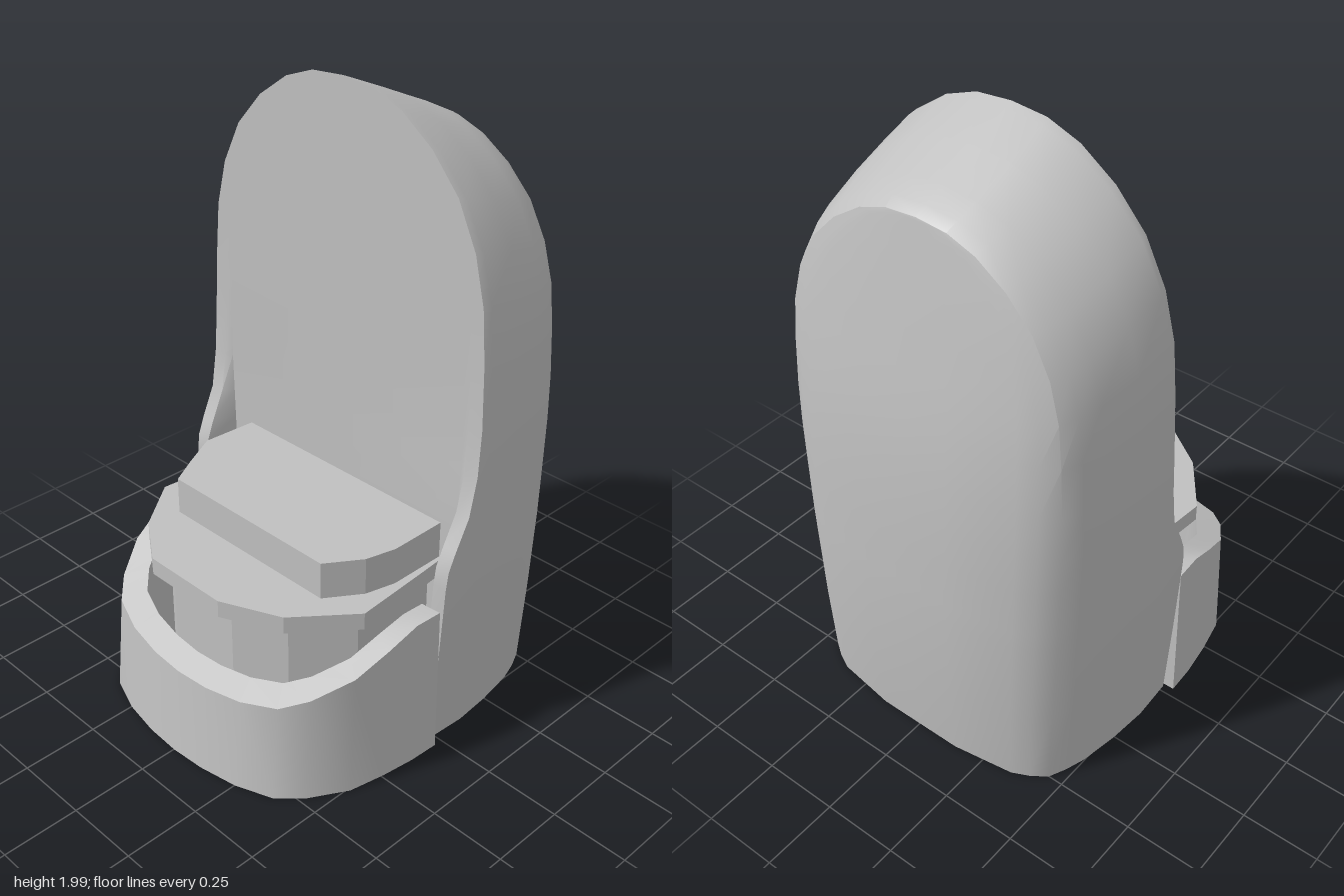
import * as THREE from 'three';
import { toCreasedNormals } from 'three/addons/utils/BufferGeometryUtils.js';

// Skin a list of closed rings of [x, y, z] points
function loft(rings, capEnds = false) {
  const n = rings[0].length;
  const index = [];
  for (let i = 0; i < rings.length - 1; i++) {
    for (let j = 0; j < n; j++) {
      const k = (j + 1) % n;
      const a = i * n + j, b = a + n, c = (i + 1) * n + k, d = i * n + k;
      index.push(a, b, c, a, c, d);
    }
  }
  if (capEnds) {
    const e = (rings.length - 1) * n;
    for (let j = 1; j < n - 1; j++) index.push(0, j, j + 1, e, e + j + 1, e + j);
  }
  const g = new THREE.BufferGeometry();
  g.setAttribute('position', new THREE.Float32BufferAttribute(rings.flat(2), 3));
  g.setIndex(index);
  return toCreasedNormals(g, 0.55);
}

// Piecewise linear lookup in a list of [key, value] pairs
function lerpTable(table, t) {
  for (let i = 1; i < table.length; i++) {
    const [k0, v0] = table[i - 1], [k1, v1] = table[i];
    if (t <= k1) return v0 + (v1 - v0) * Math.max(0, (t - k0) / (k1 - k0));
  }
  return table[table.length - 1][1];
}

// Horizontal slab from an [x, z] outline
function slab(outline, y0, y1, scale = 1) {
  const shape = new THREE.Shape(outline.map(([x, z]) => new THREE.Vector2(x * scale, -z * scale)));
  const g = new THREE.ExtrudeGeometry(shape, { depth: y1 - y0, bevelEnabled: false });
  return g.rotateX(-Math.PI / 2).translate(0, y0, 0);
}

export function createModel() {
  const model = new THREE.Group();
  const grey = new THREE.MeshStandardMaterial({ color: 0xc0c0c0, side: THREE.DoubleSide });
  grey.name = 'plainGrey';
  const add = (name, geometry) => {
    const mesh = new THREE.Mesh(geometry, grey);
    mesh.name = name;
    model.add(mesh);
  };

  // Arch of the hood: [half width, height]
  const arch = [
    [0.53, 0.01], [0.55, 0.3], [0.567, 0.6], [0.569, 0.66], [0.571, 0.72], [0.574, 0.82],
    [0.578, 0.95], [0.577, 1.1], [0.568, 1.3], [0.553, 1.47], [0.515, 1.62], [0.445, 1.76],
    [0.345, 1.87], [0.23, 1.95], [0.12, 1.99], [0, 2],
  ];
  // Curve of the side wings and bulge of the closed back, by height
  const wing = [[0, -0.02], [0.64, -0.02], [0.7, 0], [0.76, 0.035], [0.82, 0.06], [0.95, 0.083], [1.15, 0.095]];
  const bulge = [[0, 0.11], [0.4, 0.14], [0.9, 0.13], [1.2, 0.11], [1.6, 0.042], [1.83, 0]];
  const wingX = (y) => lerpTable(wing, y);
  const backX = (amount) => (y) => 0.48 + amount * lerpTable(bulge, y);

  const archRing = (width, height, xAt) => {
    const side = (s) => arch.map(([w, y]) => {
      const yy = y < 1.1 ? y : 1.1 + (y - 1.1) * (height - 1.1) / 0.9;
      return [xAt(yy), yy, s * w * width];
    });
    return [...side(1), ...side(-1).reverse().slice(1)];
  };

  // Hood: flat recessed opening, wings, sloping roof, bulging back
  const flat = (x) => () => x;
  add('hood', loft([
    archRing(0, 2, flat(0.095)),
    archRing(0.86, 2, flat(0.095)),
    archRing(0.9, 2, wingX),
    archRing(0.985, 2, wingX),
    archRing(1, 1.99, flat(0.12)),
    archRing(0.98, 1.935, flat(0.25)),
    archRing(0.94, 1.878, flat(0.38)),
    archRing(0.9, 1.85, flat(0.445)),
    archRing(0.85, 1.83, backX(0.2)),
    archRing(0.76, 1.83, backX(0.5)),
    archRing(0.66, 1.83, backX(0.73)),
    archRing(0.28, 1.83, backX(1)),
    archRing(0, 1.83, backX(1)),
  ]));

  // Curved wall around the foot, its rim sloping down to the entrance
  const half = [
    [-0.03, 0.555], [-0.13, 0.55], [-0.24, 0.535], [-0.36, 0.51], [-0.48, 0.44],
    [-0.55, 0.37], [-0.595, 0.25], [-0.618, 0.12], [-0.625, 0],
  ];
  const path = [...half, ...half.slice(0, -1).reverse().map(([x, z]) => [x, -z])];
  const rimY = (x) => lerpTable([[-0.59, 0.3], [-0.13, 0.52]], x);
  add('footWall', loft(path.map(([x, z]) => {
    const tx = x < -0.1 ? x * 0.945 : x;
    const ix = x < -0.1 ? x * 0.82 : x;
    const y = rimY(tx);
    return [[x, 0.01, z], [tx, y, z * 0.99], [ix, rimY(ix) - 0.005, z * 0.86], [ix, 0.01, z * 0.86]];
  }), true));

  // Pedestal and overhanging seat plate
  const plate = [
    [0.12, -0.44], [-0.06, -0.44], [-0.25, -0.457], [-0.42, -0.33], [-0.533, -0.17],
    [-0.533, 0.13], [-0.45, 0.32], [-0.27, 0.47], [0, 0.45], [0.12, 0.44],
  ];
  add('pedestal', slab(plate, 0.01, 0.56, 0.88));
  add('seatPlate', slab(plate, 0.545, 0.602));

  // Seat cushion
  add('cushion', slab([
    [0.12, -0.41], [-0.09, -0.425], [-0.21, -0.365], [-0.31, -0.31],
    [-0.31, 0.33], [-0.2, 0.405], [-0.1, 0.43], [0.12, 0.43],
  ], 0.6, 0.725));

  return model;
}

------------------------------------

## EXERCISE REQUIREMENTS:
Copy out, from the data above, every line holding the word "function".

## YOUR RESPONSE:
function loft(rings, capEnds = false) {
function lerpTable(table, t) {
function slab(outline, y0, y1, scale = 1) {
export function createModel() {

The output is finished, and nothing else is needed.